RECORDS SHOWN →
+ + + + + + +
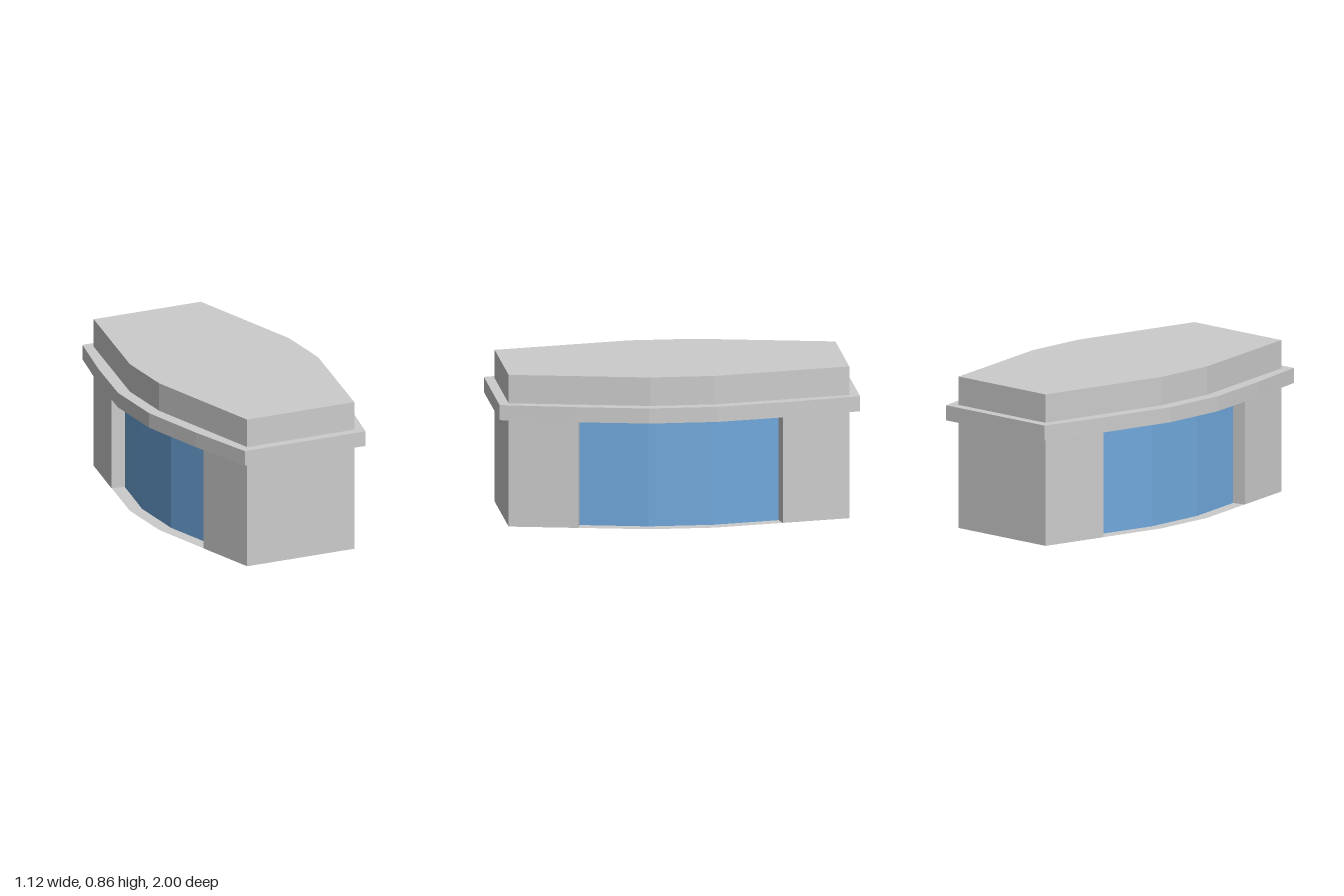
import * as THREE from 'three';

const WALL_TOP = 0.61, SLAB_TOP = 0.695, TOP = 0.855;

const grey = new THREE.MeshStandardMaterial({ color: 0xcccccc, flatShading: true });
const greySheet = new THREE.MeshStandardMaterial({ color: 0xcccccc, flatShading: true, side: THREE.DoubleSide });
const glass = new THREE.MeshStandardMaterial({ color: 0x6fa8dc, flatShading: true, side: THREE.DoubleSide });

// Mirrors a quarter outline of [x, z] points (end to middle) into a full plan shape
function planShape(quarter) {
  const back = [...quarter].reverse().map(([x, z]) => [x, -z]);
  const side = [...quarter, ...back];
  const other = [...side].reverse().map(([x, z]) => [-x, z]);
  return new THREE.Shape([...side, ...other].map(([x, z]) => new THREE.Vector2(x, -z)));
}

function named(name, geometry, material, y = 0) {
  const mesh = new THREE.Mesh(geometry, material);
  mesh.name = name;
  mesh.position.y = y;
  return mesh;
}

function prism(name, quarter, y0, y1) {
  const geometry = new THREE.ExtrudeGeometry(planShape(quarter), { depth: y1 - y0, bevelEnabled: false });
  return named(name, geometry.rotateX(-Math.PI / 2), grey, y0);
}

// Upright wall from the floor to the slab along a plan path of [x, z] points
function wall(name, path, material) {
  const positions = [], index = [];
  path.forEach(([x, z], i) => {
    positions.push(x, 0, z, x, WALL_TOP, z);
    if (i > 0) {
      const a = 2 * i - 2;
      index.push(a, a + 2, a + 1, a + 2, a + 3, a + 1);
    }
  });
  const geometry = new THREE.BufferGeometry();
  geometry.setAttribute('position', new THREE.Float32BufferAttribute(positions, 3));
  geometry.setIndex(index);
  const flat = geometry.toNonIndexed();
  flat.computeVertexNormals();
  return named(name, flat, material);
}

export function createModel() {
  const group = new THREE.Group();
  const body = [[0.33, 0.945], [0.49, 0.18]];

  // Thin floor sheet, showing as a ledge below the windows
  group.add(named('floor', new THREE.ShapeGeometry(planShape(body)).rotateX(-Math.PI / 2), greySheet));

  // Solid ends with returns running in to the windows
  const jambOut = [0.41, 0.567], jambIn = [0.335, 0.552];
  for (const s of [1, -1]) {
    const half = [jambIn, jambOut, body[0]].map(([x, z]) => [x, z * s]);
    const otherHalf = [...half].reverse().map(([x, z]) => [-x, z]);
    const path = [...half, ...otherHalf];
    group.add(wall(s > 0 ? 'frontEndWall' : 'backEndWall', s > 0 ? path.reverse() : path, greySheet));
  }

  // Recessed window bands on both sides
  for (const s of [1, -1]) {
    const path = [jambIn, [0.415, 0.18], [0.415, -0.18], [jambIn[0], -jambIn[1]]].map(([x, z]) => [x * s, z * s]);
    group.add(wall(s > 0 ? 'leftWindow' : 'rightWindow', path, glass));
  }

  // Overhanging roof slab and the raised block on it
  group.add(prism('roofSlab', [[0.372, 1], [0.474, 0.6], [0.558, 0.19]], WALL_TOP, SLAB_TOP));
  group.add(prism('roofBlock', body, SLAB_TOP, TOP));
  return group;
}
+ + + + + + +
PROBLEM TO WORK ON → Within the listing above, the range opens at the line with "full plan shape" and closes at the line with "const jambOut = [0.41, 0.567], jambIn". Reproduce exactly the lines of that range, including both ends.

OUTPUT →
// Mirrors a quarter outline of [x, z] points (end to middle) into a full plan shape
function planShape(quarter) {
  const back = [...quarter].reverse().map(([x, z]) => [x, -z]);
  const side = [...quarter, ...back];
  const other = [...side].reverse().map(([x, z]) => [-x, z]);
  return new THREE.Shape([...side, ...other].map(([x, z]) => new THREE.Vector2(x, -z)));
}

function named(name, geometry, material, y = 0) {
  const mesh = new THREE.Mesh(geometry, material);
  mesh.name = name;
  mesh.position.y = y;
  return mesh;
}

function prism(name, quarter, y0, y1) {
  const geometry = new THREE.ExtrudeGeometry(planShape(quarter), { depth: y1 - y0, bevelEnabled: false });
  return named(name, geometry.rotateX(-Math.PI / 2), grey, y0);
}

// Upright wall from the floor to the slab along a plan path of [x, z] points
function wall(name, path, material) {
  const positions = [], index = [];
  path.forEach(([x, z], i) => {
    positions.push(x, 0, z, x, WALL_TOP, z);
    if (i > 0) {
      const a = 2 * i - 2;
      index.push(a, a + 2, a + 1, a + 2, a + 3, a + 1);
    }
  });
  const geometry = new THREE.BufferGeometry();
  geometry.setAttribute('position', new THREE.Float32BufferAttribute(positions, 3));
  geometry.setIndex(index);
  const flat = geometry.toNonIndexed();
  flat.computeVertexNormals();
  return named(name, flat, material);
}

export function createModel() {
  const group = new THREE.Group();
  const body = [[0.33, 0.945], [0.49, 0.18]];

  // Thin floor sheet, showing as a ledge below the windows
  group.add(named('floor', new THREE.ShapeGeometry(planShape(body)).rotateX(-Math.PI / 2), greySheet));

  // Solid ends with returns running in to the windows
  const jambOut = [0.41, 0.567], jambIn = [0.335, 0.552];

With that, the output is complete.